After weeks of speculation – and international media coverage – the sign was revealed in late August to be a public relations stunt for the new comedy film “Atomic Falafel,” which opened in Israel on Sept. 10.
To Shaul, the bellicose rhetoric of Israeli and Iranian leaders is more absurd than the prospect of the two countries establishing diplomatic relations.
“The civilians on both sides can be friends,” he told JTA. “The enemy of Israeli and Iranian citizens is both of our irresponsible leaderships.”
Making light of Israel’s often-precarious security situation is just another day at the office for Shaul, who has built his career in Israel’s tradition of black anti-establishment humor.
Israeli films in this vein date back at lease as far as 1976’s “Givat Halfon Lo Ona” (“Halfon Hill Doesn’t Answer”) directed by the son of famed Defense Minister Moshe Dayan, Assi Dayan, who died in 2014. The film tells the story of Israeli army reservists watching the Egyptian border in the Sinai Peninsula and gently satirizes Israeli military culture.
Until recently, Shaul was best known in Israel for his 1999 cult-hit “Mivtsa Savta” (“Operation Grandma”), about the absurd lengths to which three brothers go to bury their deceased grandmother on her kibbutz in a faux military-style operation.
“Atomic Falafel” similarly follows young people on a mission. In this case, two teenage girls, one from Israel and the other from Iran, team up online to prevent nuclear war between their respective countries.

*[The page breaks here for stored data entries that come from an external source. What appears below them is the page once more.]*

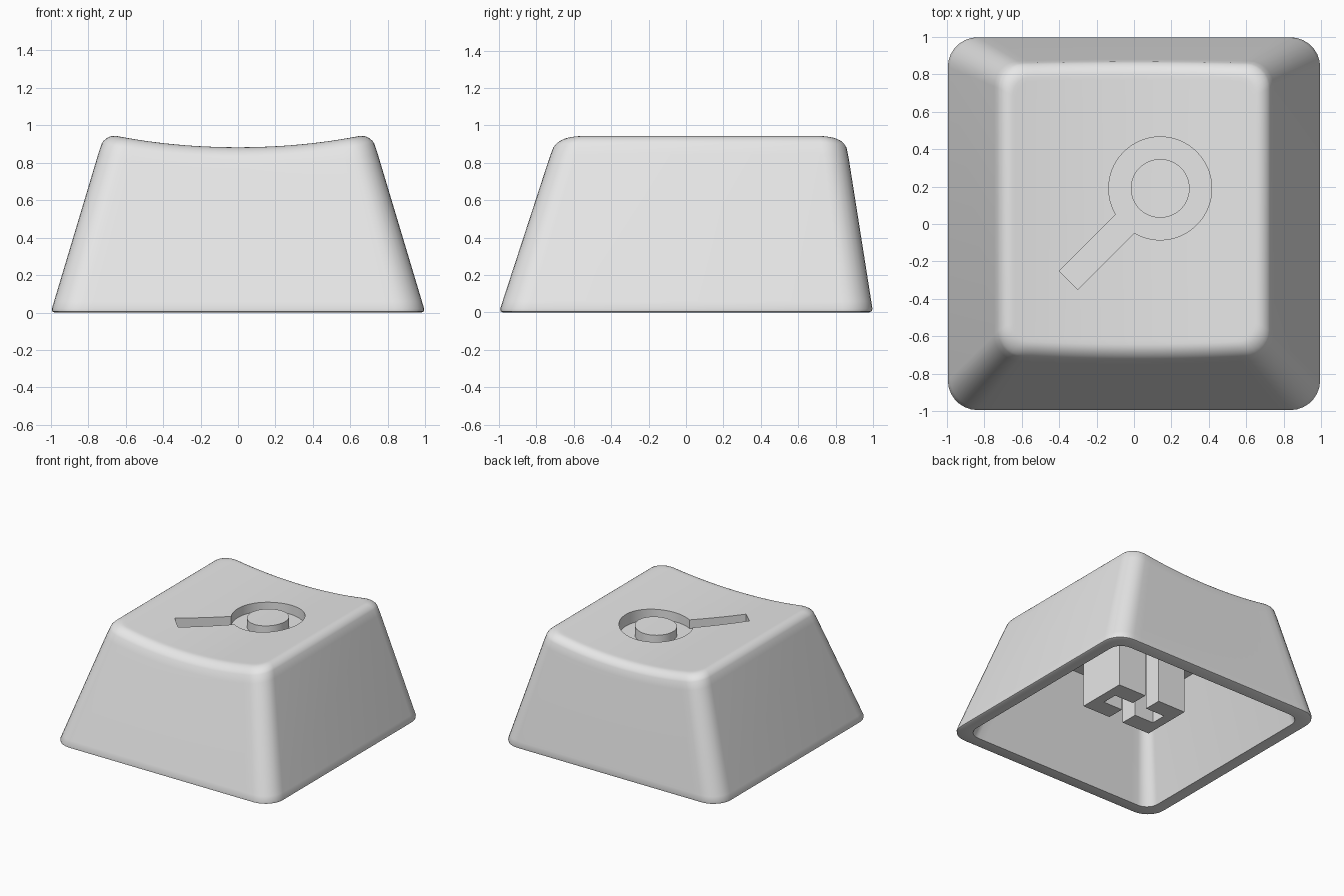
import bpy, bmesh
from math import sin, cos, radians, asin, pi
from mathutils import Vector

if "Cube" in bpy.data.objects:
    bpy.data.objects.remove(bpy.data.objects["Cube"], do_unlink=True)

HEIGHT = 0.95      # height where the tapered walls reach the top outline
FILLET = 0.07      # rounding of the top rim
WALL = 0.11
CEILING = 0.75

plastic = bpy.data.materials.new("light_grey_plastic")
plastic.use_nodes = True
plastic.diffuse_color = (0.8, 0.8, 0.8, 1)
plastic.node_tree.nodes["Principled BSDF"].inputs["Base Color"].default_value = (0.8, 0.8, 0.8, 1)


def make_object(name, bm):
    bmesh.ops.recalc_face_normals(bm, faces=bm.faces)
    mesh = bpy.data.meshes.new(name)
    bm.to_mesh(mesh)
    bm.free()
    mesh.materials.append(plastic)
    obj = bpy.data.objects.new(name, mesh)
    bpy.context.collection.objects.link(obj)
    return obj


def prism(name, points, z0, z1):
    bm = bmesh.new()
    face = bm.faces.new([bm.verts.new((x, y, z0)) for x, y in points])
    top = bmesh.ops.extrude_face_region(bm, geom=[face])["geom"]
    verts = [v for v in top if isinstance(v, bmesh.types.BMVert)]
    bmesh.ops.translate(bm, verts=verts, vec=(0, 0, z1 - z0))
    return make_object(name, bm)


def arc(cx, cy, r, start, end, steps):
    return [(cx + r * cos(start + (end - start) * i / steps),
             cy + r * sin(start + (end - start) * i / steps)) for i in range(steps + 1)]


def apply_modifiers(obj):
    bpy.ops.object.select_all(action="DESELECT")
    obj.select_set(True)
    bpy.context.view_layer.objects.active = obj
    for name in [m.name for m in obj.modifiers]:
        bpy.ops.object.modifier_apply(modifier=name)


def cut(obj, cutter):
    mod = obj.modifiers.new("cut", "BOOLEAN")
    mod.operation = "DIFFERENCE"
    mod.solver = "EXACT"
    mod.object = cutter
    apply_modifiers(obj)
    bpy.data.objects.remove(cutter, do_unlink=True)


def section(t, inset):
    """Rounded rectangle of the tapered body: front half, then mirrored back half."""
    hx = 1 - 0.285 * t - inset
    y0, y1 = -1 + 0.31 * t + inset, 1 - 0.15 * t - inset
    r = 0.16 - 0.03 * t - inset * 0.5
    front = arc(-hx + r, y0 + r, r, pi, 1.5 * pi, 7)
    span = 2 * (hx - r)
    front += [(-hx + r + span * i / 24, y0) for i in range(1, 24)]
    front += arc(hx - r, y0 + r, r, 1.5 * pi, 2 * pi, 7)
    return front + [(x, y0 + y1 - y) for x, y in reversed(front)]


def flat_ring(z, inset):
    return [(x, y, z) for x, y in section(z / HEIGHT, inset)]


def dished_ring(drop, inset):
    # The top is a shallow trough running front to back
    ring = []
    for i, (x, y) in enumerate(section(1, inset)):
        z = 0.882 + x * x / 6.9 - drop
        x, y = section(z / HEIGHT, inset)[i]
        ring.append((x, y, z))
    return ring


# Keycap shell: ceiling, inner walls, rim, outer walls, rounded top edge, dished top
rings = [flat_ring(CEILING, WALL), flat_ring(0, WALL), flat_ring(0, 0.02),
         flat_ring(0.006, 0.006), flat_ring(0.02, 0), flat_ring(0.06, 0), dished_ring(0.11, 0)]
for step in range(7):
    a = radians(15 + 12.5 * step)
    rings.append(dished_ring(FILLET * (1 - sin(a)), FILLET * (1 - cos(a))))
rings.append(dished_ring(0, FILLET + 0.02))

bm = bmesh.new()
loops = [[bm.verts.new(p) for p in ring] for ring in rings]
n = len(loops[0])
for a, b in zip(loops, loops[1:]):
    for i in range(n):
        j = (i + 1) % n
        bm.faces.new((a[i], a[j], b[j], b[i]))
for loop in (loops[0], loops[-1]):
    for i in range(n // 2 - 1):
        bm.faces.new((loop[i], loop[i + 1], loop[n - 2 - i], loop[n - 1 - i]))
shell = make_object("keycap_shell", bm)

# Engraved magnifier: ring with a diagonal handle, lens left standing
CX, CY, R, HALF = 0.14, 0.19, 0.275, 0.07
diag = radians(225)
gap = asin(HALF / R)
outline = arc(CX, CY, R, diag + gap, diag - gap + 2 * pi, 64)
tip = Vector((-0.35, -0.30))
side = Vector((-HALF, HALF)).normalized() * HALF
outline += [tuple(tip + side), tuple(tip - side)]
engraving = prism("engraving_cutter", outline, 0.81, 1.1)
lens = prism("lens_cutter", arc(CX, CY, 0.157, 0, 2 * pi, 48)[:-1], 0.7, 1.2)
cut(engraving, lens)
cut(shell, engraving)
apply_modifiers(shell)
bpy.ops.object.shade_smooth_by_angle(angle=radians(30))

# Switch stem: two mirrored halves around a cross-shaped slot
SX, SY, SLOT, ARM = 0.32, 0.21, 0.065, 0.24
half = [(SLOT, -SY), (SX, -SY), (SX, SY), (SLOT, SY),
        (SLOT, SLOT), (ARM, SLOT), (ARM, -SLOT), (SLOT, -SLOT)]
stem = prism("switch_stem", half, 0.15, CEILING + 0.01)
mirror = stem.modifiers.new("mirror", "MIRROR")
mirror.use_axis[0] = True
mirror.use_mirror_merge = False
apply_modifiers(stem)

The film’s laughs come at the expense of the Israeli and Iranian political and defense establishments.
“In Iran, the leadership is making irresponsible threats that Israel won’t exist in another 25 years. What purpose is served by saying something like this?” said Shaul.

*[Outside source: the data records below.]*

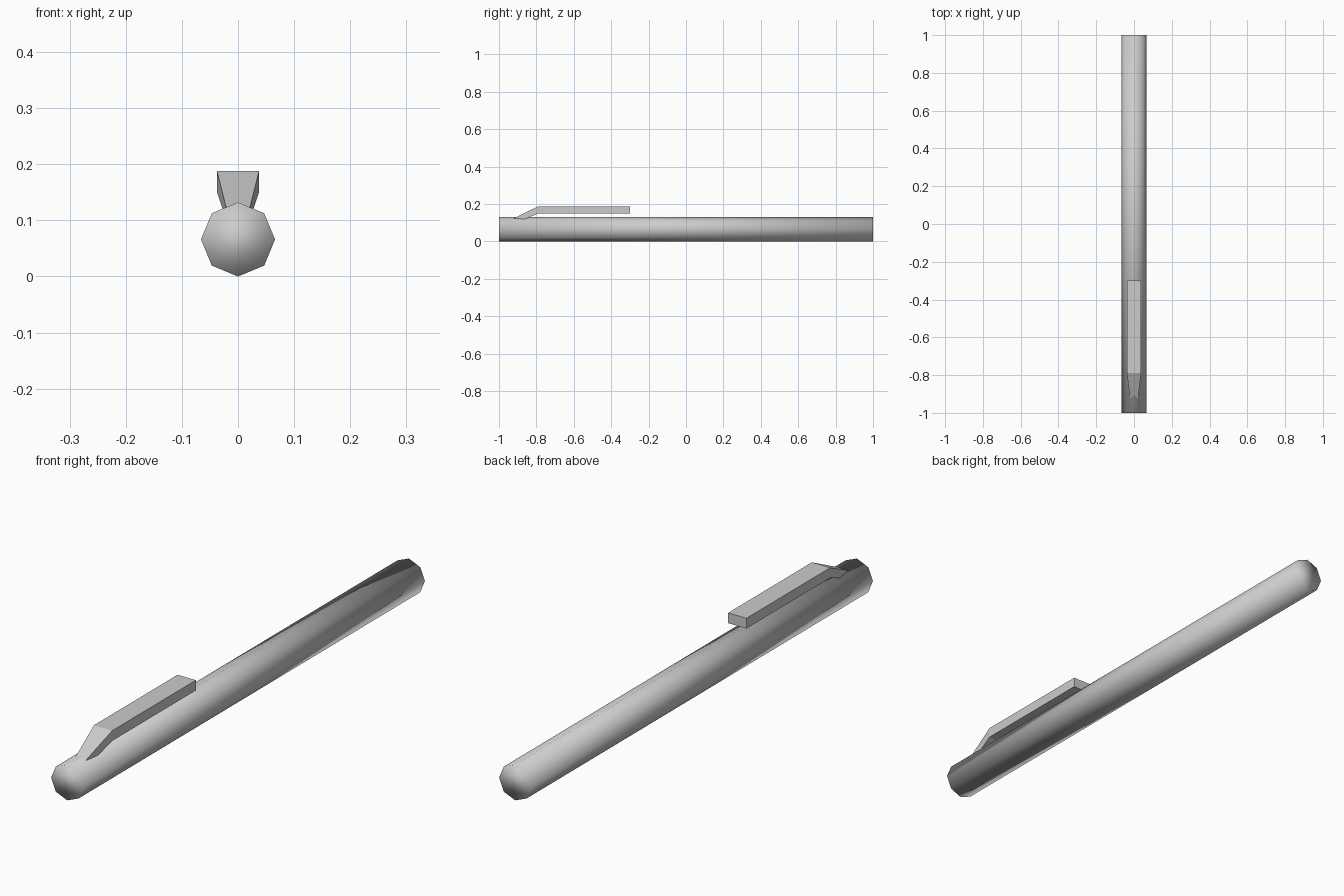
import bpy
import bmesh
import math
from mathutils import Matrix

cube = bpy.data.objects.get("Cube")
if cube:
    bpy.data.objects.remove(cube, do_unlink=True)

grey = bpy.data.materials.new("plain_grey")
grey.use_nodes = True
colour = (0.6, 0.6, 0.6, 1)
grey.diffuse_color = colour
grey.node_tree.nodes["Principled BSDF"].inputs["Base Color"].default_value = colour


def add_part(name, bm, smooth):
    bmesh.ops.recalc_face_normals(bm, faces=bm.faces)
    for face in bm.faces:
        face.smooth = smooth
    mesh = bpy.data.meshes.new(name)
    bm.to_mesh(mesh)
    bm.free()
    mesh.materials.append(grey)
    obj = bpy.data.objects.new(name, mesh)
    bpy.context.collection.objects.link(obj)
    return obj


# Barrel: eight-sided rod with a ridge on top, softly shaded over the ends
RADIUS = 0.066
SIDES = 8
bm = bmesh.new()
bmesh.ops.create_cone(bm, cap_ends=True, segments=SIDES,
                      radius1=RADIUS, radius2=RADIUS, depth=2)
bmesh.ops.rotate(bm, verts=bm.verts, matrix=Matrix.Rotation(math.pi / 2, 3, "X"))
bmesh.ops.translate(bm, verts=bm.verts, vec=(0, 0, RADIUS))
add_part("barrel", bm, True)

# Clip: bent bar that narrows where its root sinks into the barrel
# Each station pairs an upper and a lower edge as (y, z, half width)
stations = [
    ((-0.95, 0.11, 0.018), (-0.885, 0.11, 0.024)),
    ((-0.79, 0.188, 0.0375), (-0.79, 0.15, 0.0375)),
    ((-0.30, 0.188, 0.0375), (-0.30, 0.15, 0.0375)),
]
bm = bmesh.new()
rings = []
for upper, lower in stations:
    corners = [(s * w, y, z) for (y, z, w), signs in ((upper, (-1, 1)), (lower, (1, -1)))
               for s in signs]
    rings.append([bm.verts.new(c) for c in corners])
for a, b in zip(rings, rings[1:]):
    for i in range(4):
        j = (i + 1) % 4
        bm.faces.new((a[i], a[j], b[j], b[i]))
bm.faces.new(rings[0])
bm.faces.new(rings[-1])
add_part("pocket_clip", bm, False)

“At the same time, former Defense Minister Ehud Barak said the other week that Israel had planned to bomb Iran in 2012 to take out its nuclear program. This creates a sort of Catch-22 situation where the Iranians can say, well, if they were planning on attacking us, it means that we really do need a nuclear weapons.’”
Some in the film press have called “Atomic Falafel” the Israeli “Dr. Strangelove” – American director Stanley Kubrick’s 1964 sendup of Cold War nuclear fears, which was controversial in its day.
Dror explained that he chose the film’s name to capture the contrast between Israel’s immense technological capabilities and the often-slapdash way of handling things here.
“Falafel is something not quite a meatball made from paste that is deep fried in oil,” he said. “You don’t really know what is in it besides the chickpea powder. It could be bread crumbs or God knows what else.”
At the same time, though, Shaul is hopeful that technology may help today’s youth come together to solve their problems in a way their parents and grandparents’ generations could not.
“A teenage girl today whether she is from Tel Aviv, London, Tehran or Cairo cares about the same things, like whether she is popular, has a boyfriend, how uncool her parents are, etc.,” he said.